  19. Shull, M. M., et al. Targeted disruption of the mouse transforming growth factor-β1 gene results in multifocal inflammatory disease. Nature. 359 (6397), 693-699 (1992).
  20. Chen, T. J., Kotecha, N. Cytobank: providing an analytics platform for community cytometry data analysis and collaboration. Curr Top Microbiol Immunol. 377, 127-157 (2014).
  21. Williams, N. S., et al. Differentiation of NK1.1+, Ly49+ NK cells from flt3+ multipotent marrow progenitor cells. J Immunol. 163 (5), 2648-2656 (1999).
  22. Fathman, J. W., et al. Identification of the earliest natural killer cell-committed progenitor in murine bone marrow. Blood. 118 (20), 5439-5447 (2011).
  23. Tang, P. M., et al. Smad3 promotes cancer progression by inhibiting E4BP4-mediated NK cell development. Nat Commun. 6 (8), 14677 (2017).
A Novel Feeder-free System for Mass Production of Murine Natural Killer Cells <em>In Vitro</em>
Play Video

Cite this Article

Tang, P. M. K., Tang, P. C. T., Chung, J. Y. F., Hung, J. S. C., Wang, Q. M., Lian, G. Y., Sheng, J., Huang, X. R., To, K. F., Lan, H. Y. A Novel Feeder-free System for Mass Production of Murine Natural Killer Cells In Vitro. J. Vis. Exp. (131), e56785, doi:10.3791/56785 (2018).More

Tang, P. M. K., Tang, P. C. T., Chung, J. Y. F., Hung, J. S. C., Wang, Q. M., Lian, G. Y., Sheng, J., Huang, X. R., To, K. F., Lan, H. Y. A Novel Feeder-free System for Mass Production of Murine Natural Killer Cells In Vitro. J. Vis. Exp. (131), e56785, doi:10.3791/56785 (2018).

Copy Citation Download Citation Reprints and Permissions
View Video

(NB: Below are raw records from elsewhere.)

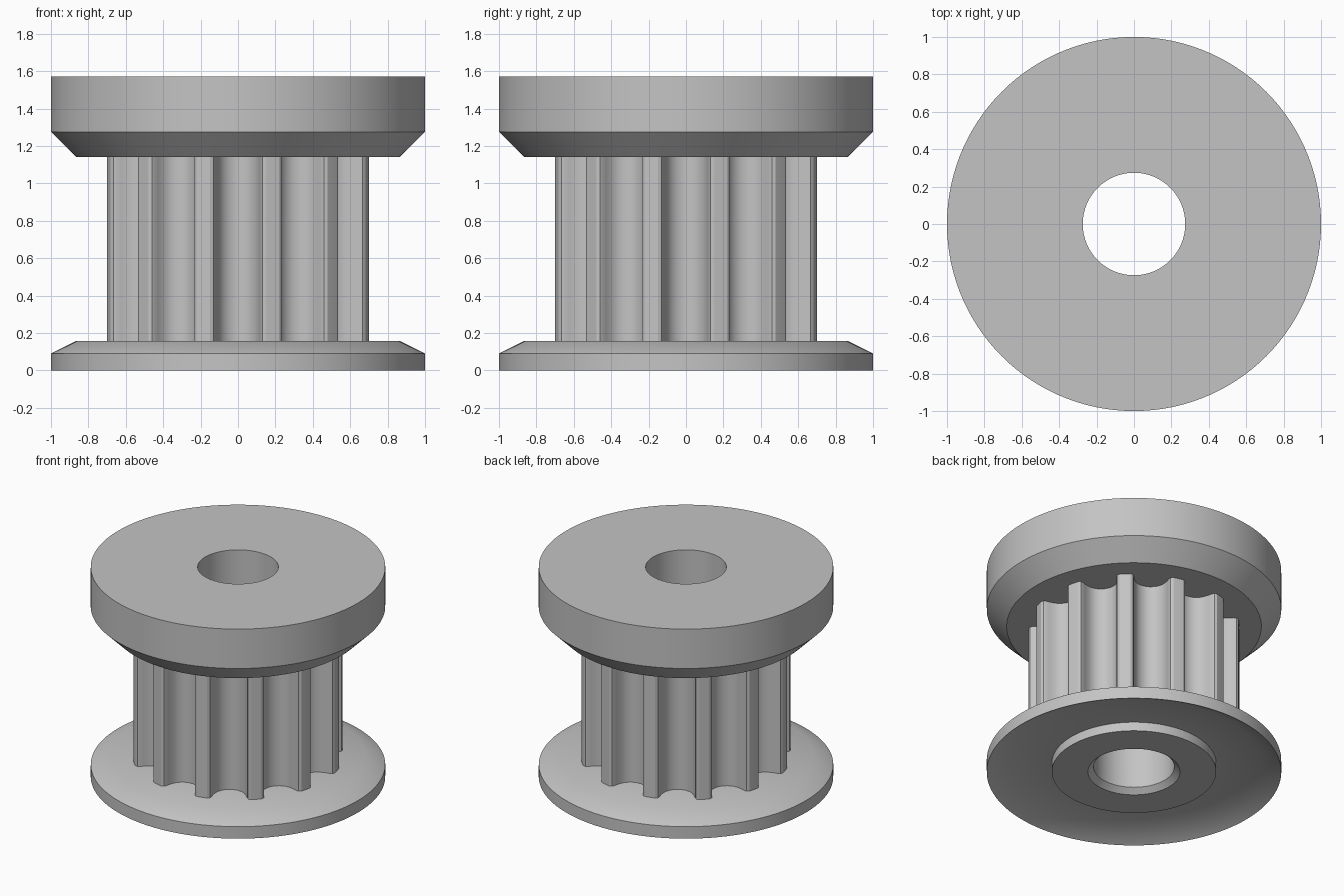
import bpy, bmesh, math
from math import sin, cos, pi, hypot, atan2

cube = bpy.data.objects.get("Cube")
if cube:
    bpy.data.objects.remove(cube, do_unlink=True)

metal = bpy.data.materials.new("plain_grey_metal")
GREY = (0.55, 0.55, 0.55, 1)
metal.use_nodes = True
metal.diffuse_color = GREY
metal.node_tree.nodes["Principled BSDF"].inputs["Base Color"].default_value = GREY

SEGMENTS = 120
TEETH = 12
BORE = 0.274
LOW, HIGH = 0.157, 1.14  # ends of the toothed core


def ring_solid(name, loops):
    """Join a closed sequence of equal point loops into a ring-shaped solid."""
    bm = bmesh.new()
    rings = [[bm.verts.new(p) for p in loop] for loop in loops]
    for a, b in zip(rings, rings[1:] + rings[:1]):
        for i in range(len(a)):
            j = (i + 1) % len(a)
            bm.faces.new((a[i], a[j], b[j], b[i]))
    bmesh.ops.recalc_face_normals(bm, faces=bm.faces)
    mesh = bpy.data.meshes.new(name)
    bm.to_mesh(mesh)
    bm.free()
    mesh.materials.append(metal)
    obj = bpy.data.objects.new(name, mesh)
    bpy.context.collection.objects.link(obj)
    bpy.ops.object.select_all(action='DESELECT')
    obj.select_set(True)
    bpy.context.view_layer.objects.active = obj
    bpy.ops.object.shade_smooth_by_angle(angle=math.radians(30))
    return obj


def lathe(name, profile):
    """Turn a closed (radius, height) profile around the z axis."""
    turns = [2 * pi * i / SEGMENTS for i in range(SEGMENTS)]
    return ring_solid(name, [[(r * cos(t), r * sin(t), z) for t in turns]
                             for r, z in profile])


# Dished lower flange with a raised boss and a chamfered bore underneath
lathe("lower_flange", [
    (BORE, LOW), (0.865, LOW), (1, 0.09), (1, 0), (0.865, 0.067),
    (0.558, 0.067), (0.558, 0), (0.313, 0), (BORE, 0.037)])

# Thick upper flange, bevelled on its underside
lathe("upper_flange", [
    (BORE, HIGH), (0.865, HIGH), (1, 1.275), (1, 1.57), (BORE, 1.57)])

# Half of one rounded groove: (sideways offset, depth), lip to bottom
half = [(0.149, 0), (0.130, 0.007), (0.120, 0.026), (0.116, 0.048),
        (0.109, 0.069), (0.101, 0.089), (0.090, 0.108), (0.072, 0.127),
        (0.050, 0.141), (0.025, 0.150)]
groove = [(-w, d) for w, d in half] + [(0, 0.153)] + half[::-1]
polar = [(hypot(w, 0.70 - d), atan2(w, 0.70 - d)) for w, d in groove]
polar.append((0.716, pi / TEETH))  # crown of the tooth beside the groove
outline = [(r, a + 2 * pi * k / TEETH) for k in range(TEETH) for r, a in polar]

# Toothed core with the bore through it
outer = [(r * cos(a), r * sin(a)) for r, a in outline]
inner = [(BORE * cos(a), BORE * sin(a)) for r, a in outline]
ring_solid("toothed_core", [
    [(x, y, z) for x, y in pts]
    for pts, z in ((inner, LOW), (outer, LOW), (outer, HIGH), (inner, HIGH))])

Get cutting-edge science videos from JoVE sent straight to your inbox every month.

Waiting X
Simple Hit Counter